Redwall is a classic of children’s literature. I didn’t read it as a child, but my husband has fond memories of it and so bought a copy for our boys. I decided this was the perfect opportunity to give it a try and so offered to read it with my oldest son.
Redwall is a typical story of good versus evil. The peaceful mice of Redwall monastery come under attack from the evil rat, Cluny, and his band of followers. A range of other woodland animals are recruited on each side, but size is not relevant as bravery and quick thinking win every time.

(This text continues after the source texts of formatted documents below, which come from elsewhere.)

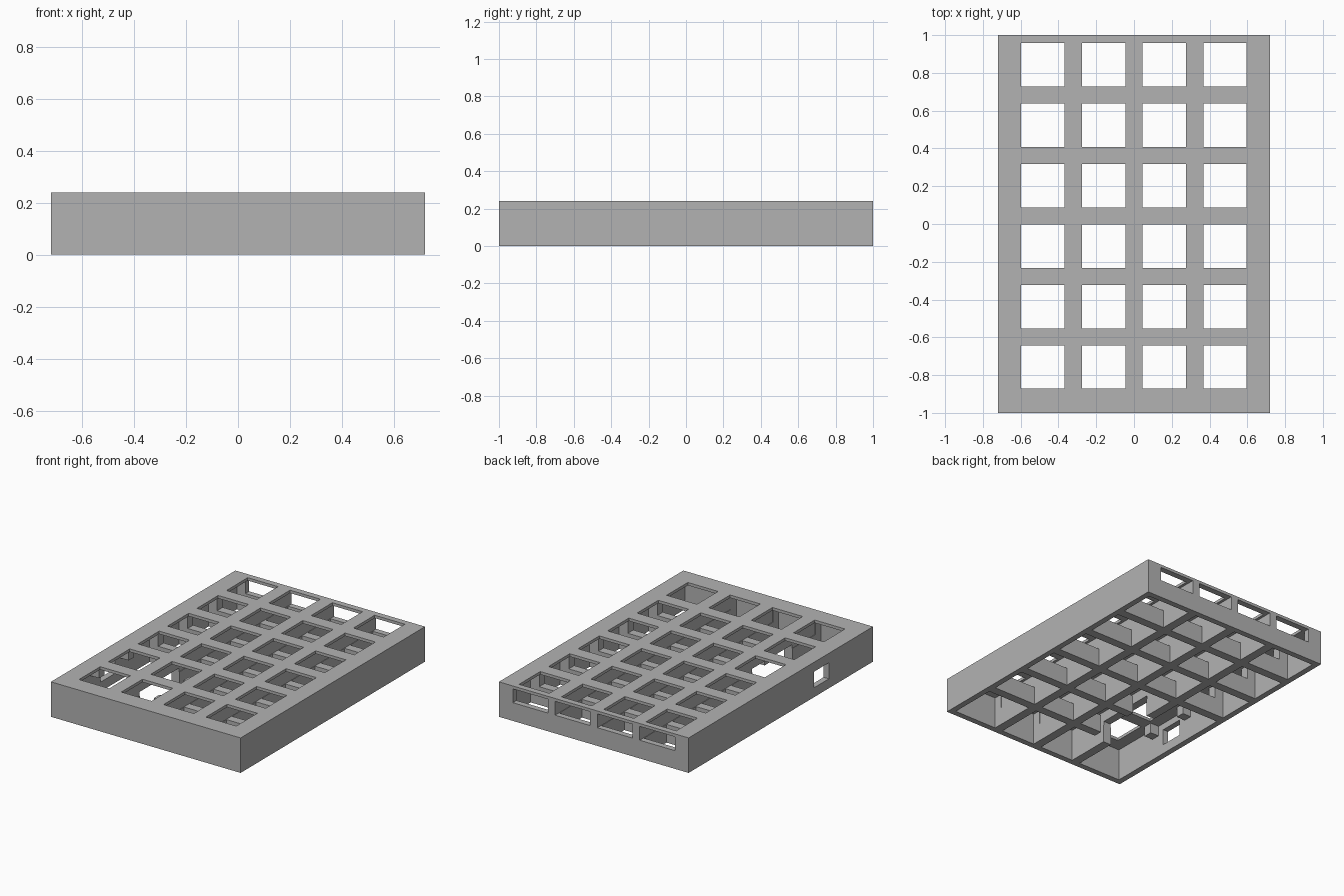
import bpy, bmesh

if "Cube" in bpy.data.objects:
    bpy.data.objects.remove(bpy.data.objects["Cube"])

W, L, H = 0.72, 1.0, 0.24          # half width, half length, height
PLATE = 0.22                       # underside of the top plate
WALL, RIB, HOLE, PITCH = 0.04, 0.06, 0.23, 0.32
COLS = [-0.482 + PITCH * i * 1.004 for i in range(4)]
ROWS = [-0.757 + PITCH * i for i in range(6)]

grey = bpy.data.materials.new("plain grey")
grey.use_nodes = True
grey.diffuse_color = (0.45, 0.45, 0.45, 1)
grey.node_tree.nodes["Principled BSDF"].inputs["Base Color"].default_value = (0.45, 0.45, 0.45, 1)


def boxes(name, spans):
    """One object made of boxes, each given as x, y and z ranges."""
    bm = bmesh.new()
    for span in spans:
        made = bmesh.ops.create_cube(bm, size=1)["verts"]
        for v in made:
            v.co = [(a + b) / 2 + c * (b - a) for c, (a, b) in zip(v.co, span)]
    mesh = bpy.data.meshes.new(name)
    bm.to_mesh(mesh)
    bm.free()
    mesh.materials.append(grey)
    obj = bpy.data.objects.new(name, mesh)
    bpy.context.collection.objects.link(obj)
    return obj


def around(c, size):
    return (c - size / 2, c + size / 2)


def cell(c, centres, limit):
    """Range of an open cell; the outer ones reach the shell wall."""
    lo, hi = around(c, PITCH - RIB)
    if c == centres[0]:
        lo = -limit + WALL
    if c == centres[-1]:
        hi = limit - WALL
    return (lo, hi)


case = boxes("key_case", [((-W, W), (-L, L), (0, H))])
grid = [(x, y) for x in COLS for y in ROWS]

cutters = [
    # open cells below the plate
    boxes("cells", [(cell(x, COLS, W), cell(y, ROWS, L), (-0.1, PLATE)) for x, y in grid]),
    # square key holes
    boxes("key_holes", [(around(x, HOLE), around(y, HOLE), (0.1, 0.4)) for x, y in grid]),
    # channels through the cross ribs and the back wall
    boxes("channels", [(around(x, 0.266), (-0.9, 1.1), (0.125, PLATE)) for x in COLS]),
    # room for the controller board
    boxes("board_bay", [((-W + WALL, -0.2), (-0.65, -0.22), (-0.1, 0.15))]),
    # cable port in the side wall
    boxes("cable_port", [((-0.8, -0.6), around(-0.44, 0.16), (0.065, 0.175))]),
]
for cutter in cutters:
    mod = case.modifiers.new(cutter.name, "BOOLEAN")
    mod.operation = "DIFFERENCE"
    mod.solver = "EXACT"
    mod.object = cutter

# bake the cuts and drop the cutters
bpy.context.view_layer.update()
final = bpy.data.meshes.new_from_object(case.evaluated_get(bpy.context.evaluated_depsgraph_get()))
case.modifiers.clear()
case.data = final
for cutter in cutters:
    bpy.data.objects.remove(cutter)
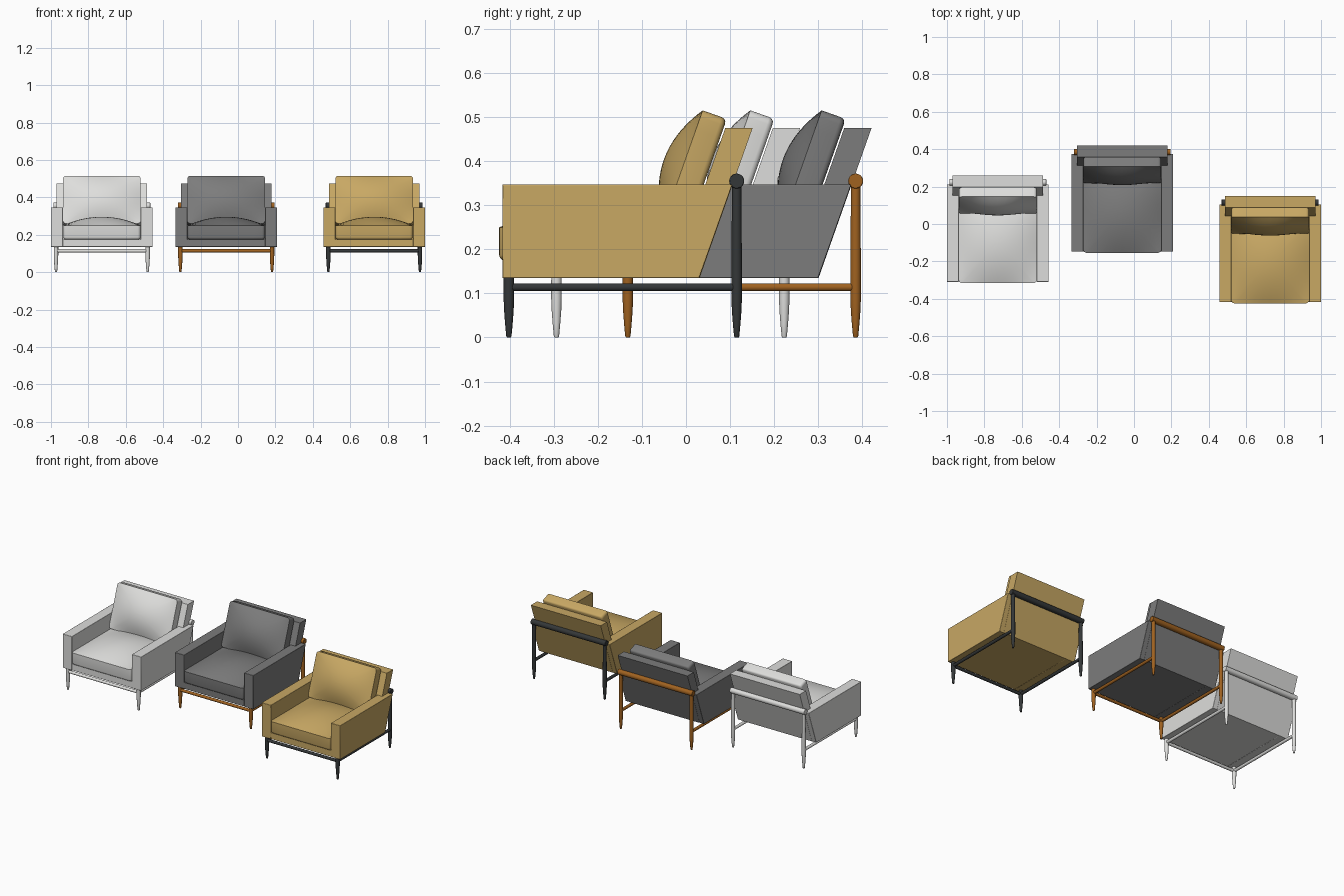
import bpy, bmesh, math
from mathutils import Matrix, Vector

if "Cube" in bpy.data.objects:
    bpy.data.objects.remove(bpy.data.objects["Cube"])

SLOPE = 0.353                      # backward lean of the back (dy/dz)
TILT = math.atan(SLOPE)


def material(name, rgb):
    m = bpy.data.materials.new(name)
    lin = [(c / 255 / 12.92) if c < 10 else ((c / 255 + 0.055) / 1.055) ** 2.4 for c in rgb]
    m.diffuse_color = (*lin, 1)
    m.use_nodes = True
    m.node_tree.nodes["Principled BSDF"].inputs["Base Color"].default_value = m.diffuse_color
    return m


def make(name, bm, mat, loc, bevel=0.0):
    bmesh.ops.recalc_face_normals(bm, faces=bm.faces[:])
    me = bpy.data.meshes.new(name)
    bm.to_mesh(me)
    bm.free()
    me.materials.append(mat)
    ob = bpy.data.objects.new(name, me)
    bpy.context.collection.objects.link(ob)
    ob.location = loc
    if bevel:
        b = ob.modifiers.new("soft edges", 'BEVEL')
        b.width, b.segments = bevel, 2
    bpy.ops.object.select_all(action='DESELECT')
    ob.select_set(True)
    bpy.context.view_layer.objects.active = ob
    bpy.ops.object.shade_smooth_by_angle(angle=math.radians(35))
    return ob


def loft(rings):
    """Skin a list of closed point rings and cap both ends."""
    bm = bmesh.new()
    vs = [[bm.verts.new(p) for p in r] for r in rings]
    n = len(vs[0])
    for a, b in zip(vs, vs[1:]):
        for i in range(n):
            j = (i + 1) % n
            bm.faces.new((a[i], a[j], b[j], b[i]))
    bm.faces.new(vs[0][::-1])
    bm.faces.new(vs[-1])
    return bm


def slab(profile, x0, x1):
    """Side profile (y, z) extruded across x."""
    return loft([[(x, y, z) for y, z in profile] for x in (x0, x1)])


def turned(profile, x, y, n=20):
    """Round leg from (z, radius) pairs."""
    return loft([[(x + r * math.cos(2 * math.pi * i / n), y + r * math.sin(2 * math.pi * i / n), z)
                  for i in range(n)] for z, r in profile])


def rod(a, b, r, n=20):
    a, b = Vector(a), Vector(b)
    q = (b - a).to_track_quat('Z', 'Y')
    circ = [q @ Vector((r * math.cos(2 * math.pi * i / n), r * math.sin(2 * math.pi * i / n), 0))
            for i in range(n)]
    return loft([[p + c for c in circ] for p in (a, b)])


def cushion(a, b, thick, crown, r=0.016):
    """Rounded box (half sizes a, b) below z = 0 with a domed top."""
    outline = []
    for k, (sx, sy) in enumerate(((1, 1), (-1, 1), (-1, -1), (1, -1))):
        for s in range(5):
            t = math.pi / 2 * (k + s / 4)
            outline.append((sx * (a - r) + r * math.cos(t), sy * (b - r) + r * math.sin(t)))
        # extra points along each straight side
        nx, ny = ((-1, 1), (-1, -1), (1, -1), (1, 1))[k]
        p0 = outline[-1]
        p1 = (nx * (a - r), ny * b) if k % 2 == 0 else (nx * a, ny * (b - r))
        for s in range(1, 8):
            outline.append((p0[0] + (p1[0] - p0[0]) * s / 8, p0[1] + (p1[1] - p0[1]) * s / 8))
    rings = []
    for inset, z in ((0.012, 0), (0.006, 0.0016), (0.0016, 0.006), (0, 0.012)):
        rings.append([(x * (1 - inset / a), y * (1 - inset / b), z - thick) for x, y in outline])
    for i in range(12):
        s = 1 - i / 11.2
        rings.append([(x * s, y * s, crown * (1 - (x * s / a) ** 2) * (1 - (y * s / b) ** 2))
                      for x, y in outline])
    return loft(rings)


def back_y(z):
    return 0.03 + SLOPE * (z - 0.135)


LEG = [(0, 0.0045), (0.003, 0.006), (0.03, 0.0085), (0.06, 0.0108), (0.09, 0.012)]


def chair(tag, loc, fabric, frame):
    # side arms
    arm = [(-0.417, 0.135), (back_y(0.135), 0.135), (back_y(0.347), 0.347), (-0.417, 0.347)]
    for side, s in (("left", -1), ("right", 1)):
        make(f"{tag}_{side}_arm", slab(arm, s * 0.208, s * 0.272), fabric, loc, 0.002)
    # seat base between the arms
    base = [(-0.416, 0.136), (0.025, 0.136), (0.035, 0.175), (-0.416, 0.175)]
    make(f"{tag}_seat_base", slab(base, -0.21, 0.21), fabric, loc)
    # leaning back panel
    t = 0.062
    panel = [(back_y(0.1355) + 0.001 - t, 0.1355), (back_y(0.1355) + 0.001, 0.1355),
             (back_y(0.475) + 0.001, 0.475), (back_y(0.475) + 0.001 - t, 0.475)]
    make(f"{tag}_back_panel", slab(panel, -0.242, 0.242), fabric, loc)
    # seat cushion
    bm = cushion(0.2075, 0.217, 0.075, 0.046)
    bm.transform(Matrix.Translation((0, -0.207, 0.25)))
    make(f"{tag}_seat_cushion", bm, fabric, loc)
    # back cushion, tilted so its dome faces forward
    bm = cushion(0.2075, 0.135, 0.058, 0.046)
    bm.transform(Matrix.Translation((0, -0.007, 0.388)) @ Matrix.Rotation(math.pi / 2 - TILT, 4, 'X'))
    make(f"{tag}_back_cushion", bm, fabric, loc)
    # legs, posts and side rails
    for side, x in (("left", -0.245), ("right", 0.245)):
        make(f"{tag}_{side}_front_leg", turned(LEG + [(0.137, 0.0118)], x, -0.402), frame, loc)
        make(f"{tag}_{side}_back_post", turned(LEG + [(0.15, 0.012), (0.355, 0.0105)], x, 0.115), frame, loc)
        make(f"{tag}_{side}_rail", rod((x, -0.402, 0.114), (x, 0.115, 0.114), 0.009), frame, loc)
    # front rail and back bar
    make(f"{tag}_front_rail", rod((-0.245, -0.402, 0.114), (0.245, -0.402, 0.114), 0.009), frame, loc)
    make(f"{tag}_back_bar", rod((-0.259, 0.115, 0.355), (0.259, 0.115, 0.355), 0.017), frame, loc, 0.002)


white = material("white", (222, 222, 220))
grey = material("grey", (124, 124, 124))
gold = material("gold", (200, 168, 100))
black = material("black", (52, 55, 56))
brown = material("brown wood", (160, 98, 32))

chair("white", (-0.728, 0.108, 0), white, white)
chair("grey", (-0.063, 0.27, 0), grey, brown)
chair("gold", (0.728, 0, 0), gold, black)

This is a lovely story for older children. It has the perfect amount of action to hold their attention, but manages to combine it with vivid descriptions that create a wonderful atmosphere. It also contains many good moral messages, encouraging children to believe that anything is possible given thought and determination.
The vocabulary is quite complex so I’d only recommend it to a strong reader. It hasn’t dated in the 30 years since it was first published, but many of the words aren’t in frequent use and I had to use a dictionary more than I normally do when reading complex adult literature.
I enjoyed reading Redwall, but I think I’d have appreciated it much more as a child. It probably works best for those between the ages of 10 and 12, but even as an adult I was still able to appreciate its charm. Recommended to anyone looking for a bit of escapism.
Redwall is the first in a series of 22 books. My son is planning to read more, but would I get anything from the rest? I fear they might be too similar to each other to make it worth it?
Have you read Redwall? Did you enjoy the series as an adult?